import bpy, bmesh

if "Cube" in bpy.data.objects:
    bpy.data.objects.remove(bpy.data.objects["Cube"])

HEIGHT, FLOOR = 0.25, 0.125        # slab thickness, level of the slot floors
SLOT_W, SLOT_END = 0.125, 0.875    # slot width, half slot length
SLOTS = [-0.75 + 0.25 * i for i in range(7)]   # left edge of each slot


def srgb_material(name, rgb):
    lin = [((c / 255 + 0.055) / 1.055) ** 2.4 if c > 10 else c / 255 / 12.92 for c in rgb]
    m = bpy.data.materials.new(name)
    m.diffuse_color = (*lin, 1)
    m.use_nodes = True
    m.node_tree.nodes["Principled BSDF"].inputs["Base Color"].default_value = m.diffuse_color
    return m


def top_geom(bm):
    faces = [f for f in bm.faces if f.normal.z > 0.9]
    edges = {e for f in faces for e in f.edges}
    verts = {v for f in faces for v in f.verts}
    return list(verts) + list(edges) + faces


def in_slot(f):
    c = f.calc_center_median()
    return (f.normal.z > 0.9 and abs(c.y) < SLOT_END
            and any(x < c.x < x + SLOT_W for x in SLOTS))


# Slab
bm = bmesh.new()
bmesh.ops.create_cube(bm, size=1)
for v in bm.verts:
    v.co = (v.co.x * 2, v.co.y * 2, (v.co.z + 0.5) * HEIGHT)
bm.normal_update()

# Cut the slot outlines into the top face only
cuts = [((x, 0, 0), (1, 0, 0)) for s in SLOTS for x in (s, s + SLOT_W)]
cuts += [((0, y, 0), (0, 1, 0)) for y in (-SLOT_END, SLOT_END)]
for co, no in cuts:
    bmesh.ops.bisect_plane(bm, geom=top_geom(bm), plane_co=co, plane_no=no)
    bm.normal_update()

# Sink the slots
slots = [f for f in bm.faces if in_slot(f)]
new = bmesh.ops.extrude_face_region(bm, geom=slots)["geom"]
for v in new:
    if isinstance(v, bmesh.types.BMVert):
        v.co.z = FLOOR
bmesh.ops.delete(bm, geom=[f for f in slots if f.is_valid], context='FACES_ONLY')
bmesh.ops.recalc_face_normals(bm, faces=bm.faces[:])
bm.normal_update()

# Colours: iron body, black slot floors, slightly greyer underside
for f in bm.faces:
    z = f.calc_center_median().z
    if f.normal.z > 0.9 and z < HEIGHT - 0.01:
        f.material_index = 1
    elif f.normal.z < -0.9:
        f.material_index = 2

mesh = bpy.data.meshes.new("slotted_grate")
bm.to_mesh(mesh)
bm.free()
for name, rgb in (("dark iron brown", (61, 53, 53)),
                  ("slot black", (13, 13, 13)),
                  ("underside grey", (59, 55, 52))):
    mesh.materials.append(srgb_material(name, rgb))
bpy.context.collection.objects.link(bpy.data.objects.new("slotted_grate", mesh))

************

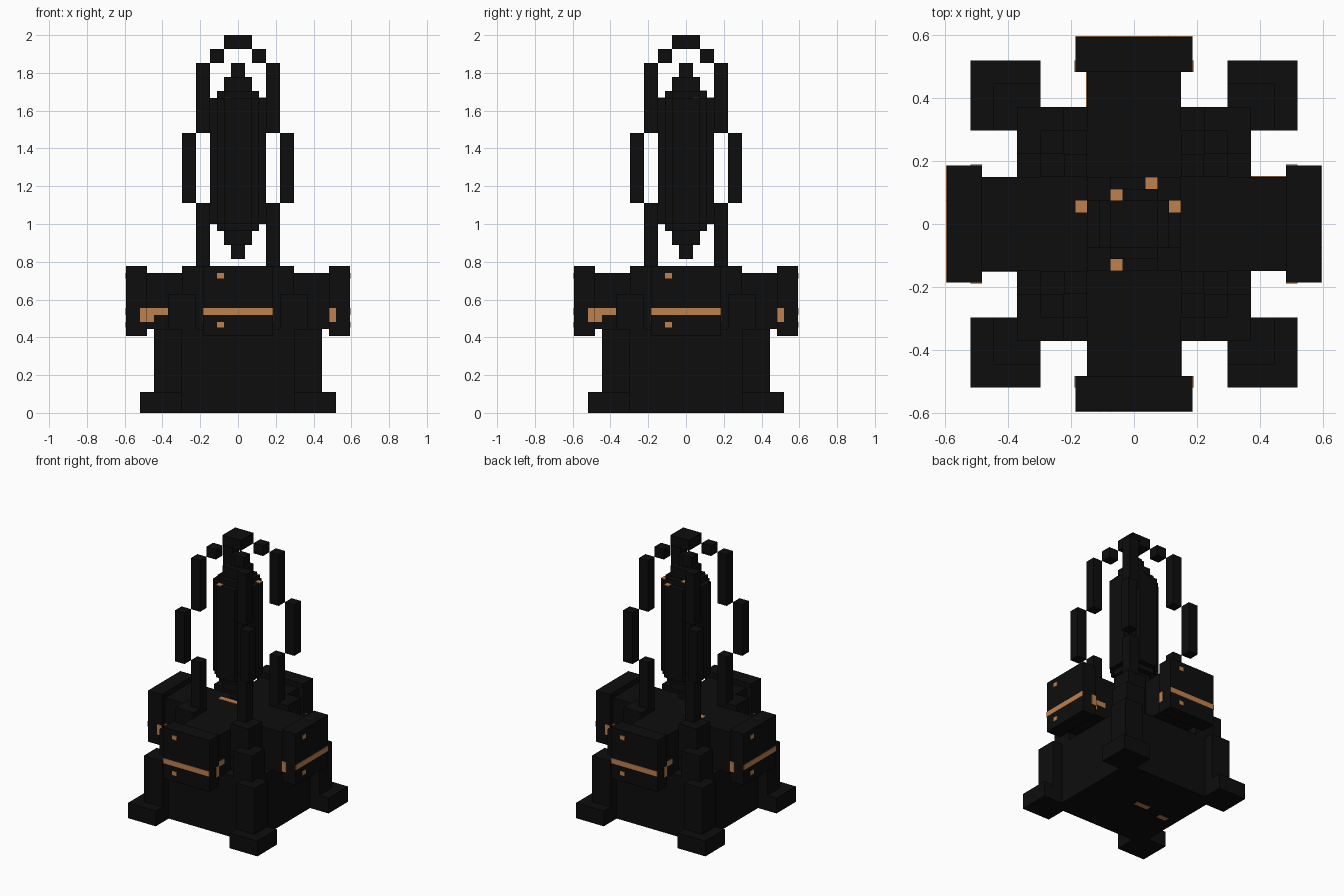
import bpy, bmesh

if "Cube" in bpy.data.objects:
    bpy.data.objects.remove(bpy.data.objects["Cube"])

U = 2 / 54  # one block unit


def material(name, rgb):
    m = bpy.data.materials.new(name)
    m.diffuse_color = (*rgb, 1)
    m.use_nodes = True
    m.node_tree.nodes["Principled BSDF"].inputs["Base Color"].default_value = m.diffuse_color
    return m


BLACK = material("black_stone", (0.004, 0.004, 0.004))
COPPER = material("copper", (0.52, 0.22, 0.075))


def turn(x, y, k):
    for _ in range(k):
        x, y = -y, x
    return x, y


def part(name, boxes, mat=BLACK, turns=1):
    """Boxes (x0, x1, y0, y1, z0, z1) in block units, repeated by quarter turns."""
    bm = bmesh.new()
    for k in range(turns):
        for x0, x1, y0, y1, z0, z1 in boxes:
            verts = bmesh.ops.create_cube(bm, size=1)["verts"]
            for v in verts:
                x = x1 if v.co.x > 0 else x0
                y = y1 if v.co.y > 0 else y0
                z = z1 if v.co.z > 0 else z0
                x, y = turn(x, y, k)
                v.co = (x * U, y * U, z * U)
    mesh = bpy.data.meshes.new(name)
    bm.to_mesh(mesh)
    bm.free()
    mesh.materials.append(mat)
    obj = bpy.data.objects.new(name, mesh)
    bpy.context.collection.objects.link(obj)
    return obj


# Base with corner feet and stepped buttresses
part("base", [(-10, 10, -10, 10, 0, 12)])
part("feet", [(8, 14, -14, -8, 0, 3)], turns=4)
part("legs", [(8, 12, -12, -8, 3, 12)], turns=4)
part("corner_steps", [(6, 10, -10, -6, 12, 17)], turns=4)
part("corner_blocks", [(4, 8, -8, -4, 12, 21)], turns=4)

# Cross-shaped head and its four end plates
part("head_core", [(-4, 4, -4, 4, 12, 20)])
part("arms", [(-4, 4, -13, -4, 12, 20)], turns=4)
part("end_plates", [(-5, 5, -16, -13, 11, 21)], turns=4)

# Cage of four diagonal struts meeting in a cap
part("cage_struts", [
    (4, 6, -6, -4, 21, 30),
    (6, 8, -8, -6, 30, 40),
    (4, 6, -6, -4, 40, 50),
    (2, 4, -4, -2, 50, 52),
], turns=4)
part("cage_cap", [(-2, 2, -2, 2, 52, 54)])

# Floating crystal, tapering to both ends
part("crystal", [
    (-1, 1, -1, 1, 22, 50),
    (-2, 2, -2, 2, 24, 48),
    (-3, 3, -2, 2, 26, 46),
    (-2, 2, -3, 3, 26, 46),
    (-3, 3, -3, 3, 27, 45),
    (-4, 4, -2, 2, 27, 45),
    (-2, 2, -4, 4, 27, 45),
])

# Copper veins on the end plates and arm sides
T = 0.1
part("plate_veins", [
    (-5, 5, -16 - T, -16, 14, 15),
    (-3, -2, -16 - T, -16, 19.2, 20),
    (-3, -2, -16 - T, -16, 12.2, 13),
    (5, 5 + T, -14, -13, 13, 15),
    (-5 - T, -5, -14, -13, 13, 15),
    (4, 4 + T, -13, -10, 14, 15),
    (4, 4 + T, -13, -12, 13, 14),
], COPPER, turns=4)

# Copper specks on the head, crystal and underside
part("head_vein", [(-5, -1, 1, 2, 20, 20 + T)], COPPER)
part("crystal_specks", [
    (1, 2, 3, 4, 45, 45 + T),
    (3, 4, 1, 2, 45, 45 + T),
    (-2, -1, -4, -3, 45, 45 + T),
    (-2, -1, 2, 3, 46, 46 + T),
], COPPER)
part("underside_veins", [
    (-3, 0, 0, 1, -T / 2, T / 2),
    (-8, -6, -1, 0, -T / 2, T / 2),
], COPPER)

************

■ **WHAT YOU NEED TO DO**
Go through the entries and copy every line that has "data".

■ **OUTPUT FOR THIS TASK**
if "Cube" in bpy.data.objects:
    bpy.data.objects.remove(bpy.data.objects["Cube"])
    m = bpy.data.materials.new(name)
mesh = bpy.data.meshes.new("slotted_grate")
bpy.context.collection.objects.link(bpy.data.objects.new("slotted_grate", mesh))
if "Cube" in bpy.data.objects:
    bpy.data.objects.remove(bpy.data.objects["Cube"])
    m = bpy.data.materials.new(name)
    mesh = bpy.data.meshes.new(name)
    obj = bpy.data.objects.new(name, mesh)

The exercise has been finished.